* [WHAT IS REQUIRED] From the line containing "fy0, fy1 = -7 * G - T, -7 * G" to the end of the listing, write out every line exactly; leave out everything else.
+ + + +
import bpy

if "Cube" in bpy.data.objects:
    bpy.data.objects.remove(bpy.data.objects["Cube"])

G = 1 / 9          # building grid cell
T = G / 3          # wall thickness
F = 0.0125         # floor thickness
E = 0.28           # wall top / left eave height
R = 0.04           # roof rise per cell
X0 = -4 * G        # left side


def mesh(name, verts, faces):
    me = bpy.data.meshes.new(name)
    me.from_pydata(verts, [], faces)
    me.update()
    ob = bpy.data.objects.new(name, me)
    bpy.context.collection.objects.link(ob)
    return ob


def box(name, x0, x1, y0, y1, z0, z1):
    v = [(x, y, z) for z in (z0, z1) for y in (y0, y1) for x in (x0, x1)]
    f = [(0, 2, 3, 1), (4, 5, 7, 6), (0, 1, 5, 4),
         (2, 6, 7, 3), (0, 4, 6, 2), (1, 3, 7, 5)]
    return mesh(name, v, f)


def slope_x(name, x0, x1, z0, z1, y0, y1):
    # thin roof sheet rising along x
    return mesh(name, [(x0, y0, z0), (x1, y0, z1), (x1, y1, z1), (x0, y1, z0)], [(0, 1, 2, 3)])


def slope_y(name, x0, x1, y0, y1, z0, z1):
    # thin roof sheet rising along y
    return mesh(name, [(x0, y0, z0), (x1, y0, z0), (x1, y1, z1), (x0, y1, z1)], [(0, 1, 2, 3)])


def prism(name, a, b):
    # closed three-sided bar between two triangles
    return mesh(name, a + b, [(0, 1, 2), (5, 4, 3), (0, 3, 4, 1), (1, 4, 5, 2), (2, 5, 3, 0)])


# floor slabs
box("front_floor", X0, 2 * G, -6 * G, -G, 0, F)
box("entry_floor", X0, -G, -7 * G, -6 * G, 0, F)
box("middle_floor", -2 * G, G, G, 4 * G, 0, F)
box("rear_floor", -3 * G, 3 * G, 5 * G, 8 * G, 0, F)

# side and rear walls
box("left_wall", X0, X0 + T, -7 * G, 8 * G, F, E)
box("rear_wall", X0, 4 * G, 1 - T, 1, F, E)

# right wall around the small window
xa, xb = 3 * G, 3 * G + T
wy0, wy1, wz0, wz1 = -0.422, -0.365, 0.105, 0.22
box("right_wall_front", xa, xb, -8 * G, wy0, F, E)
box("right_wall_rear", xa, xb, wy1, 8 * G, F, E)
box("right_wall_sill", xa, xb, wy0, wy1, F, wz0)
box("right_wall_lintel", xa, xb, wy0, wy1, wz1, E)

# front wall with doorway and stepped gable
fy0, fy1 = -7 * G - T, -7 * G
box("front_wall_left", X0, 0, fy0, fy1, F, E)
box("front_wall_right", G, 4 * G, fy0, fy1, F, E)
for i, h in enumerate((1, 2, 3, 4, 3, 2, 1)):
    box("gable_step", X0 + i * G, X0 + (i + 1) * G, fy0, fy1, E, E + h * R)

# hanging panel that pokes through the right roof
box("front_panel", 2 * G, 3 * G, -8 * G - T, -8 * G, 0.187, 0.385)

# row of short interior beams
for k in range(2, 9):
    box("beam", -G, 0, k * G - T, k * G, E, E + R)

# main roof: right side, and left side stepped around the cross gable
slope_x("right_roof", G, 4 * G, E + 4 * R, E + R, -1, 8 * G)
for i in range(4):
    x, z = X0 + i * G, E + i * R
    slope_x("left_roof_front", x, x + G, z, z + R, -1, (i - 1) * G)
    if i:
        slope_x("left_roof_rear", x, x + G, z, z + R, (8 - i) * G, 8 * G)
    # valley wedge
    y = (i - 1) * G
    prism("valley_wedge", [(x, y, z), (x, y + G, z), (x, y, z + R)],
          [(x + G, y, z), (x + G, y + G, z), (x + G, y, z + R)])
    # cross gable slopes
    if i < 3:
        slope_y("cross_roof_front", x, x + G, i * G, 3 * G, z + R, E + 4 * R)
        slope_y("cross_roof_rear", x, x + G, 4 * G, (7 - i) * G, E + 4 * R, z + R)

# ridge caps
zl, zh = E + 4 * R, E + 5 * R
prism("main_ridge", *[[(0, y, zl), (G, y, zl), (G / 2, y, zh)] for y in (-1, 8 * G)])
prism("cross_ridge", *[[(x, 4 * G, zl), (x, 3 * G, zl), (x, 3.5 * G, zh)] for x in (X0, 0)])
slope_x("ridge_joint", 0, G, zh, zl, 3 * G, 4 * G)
+ + + +
* [TASK RESPONSE]
fy0, fy1 = -7 * G - T, -7 * G
box("front_wall_left", X0, 0, fy0, fy1, F, E)
box("front_wall_right", G, 4 * G, fy0, fy1, F, E)
for i, h in enumerate((1, 2, 3, 4, 3, 2, 1)):
    box("gable_step", X0 + i * G, X0 + (i + 1) * G, fy0, fy1, E, E + h * R)

# hanging panel that pokes through the right roof
box("front_panel", 2 * G, 3 * G, -8 * G - T, -8 * G, 0.187, 0.385)

# row of short interior beams
for k in range(2, 9):
    box("beam", -G, 0, k * G - T, k * G, E, E + R)

# main roof: right side, and left side stepped around the cross gable
slope_x("right_roof", G, 4 * G, E + 4 * R, E + R, -1, 8 * G)
for i in range(4):
    x, z = X0 + i * G, E + i * R
    slope_x("left_roof_front", x, x + G, z, z + R, -1, (i - 1) * G)
    if i:
        slope_x("left_roof_rear", x, x + G, z, z + R, (8 - i) * G, 8 * G)
    # valley wedge
    y = (i - 1) * G
    prism("valley_wedge", [(x, y, z), (x, y + G, z), (x, y, z + R)],
          [(x + G, y, z), (x + G, y + G, z), (x + G, y, z + R)])
    # cross gable slopes
    if i < 3:
        slope_y("cross_roof_front", x, x + G, i * G, 3 * G, z + R, E + 4 * R)
        slope_y("cross_roof_rear", x, x + G, 4 * G, (7 - i) * G, E + 4 * R, z + R)

# ridge caps
zl, zh = E + 4 * R, E + 5 * R
prism("main_ridge", *[[(0, y, zl), (G, y, zl), (G / 2, y, zh)] for y in (-1, 8 * G)])
prism("cross_ridge", *[[(x, 4 * G, zl), (x, 3 * G, zl), (x, 3.5 * G, zh)] for x in (X0, 0)])
slope_x("ridge_joint", 0, G, zh, zl, 3 * G, 4 * G)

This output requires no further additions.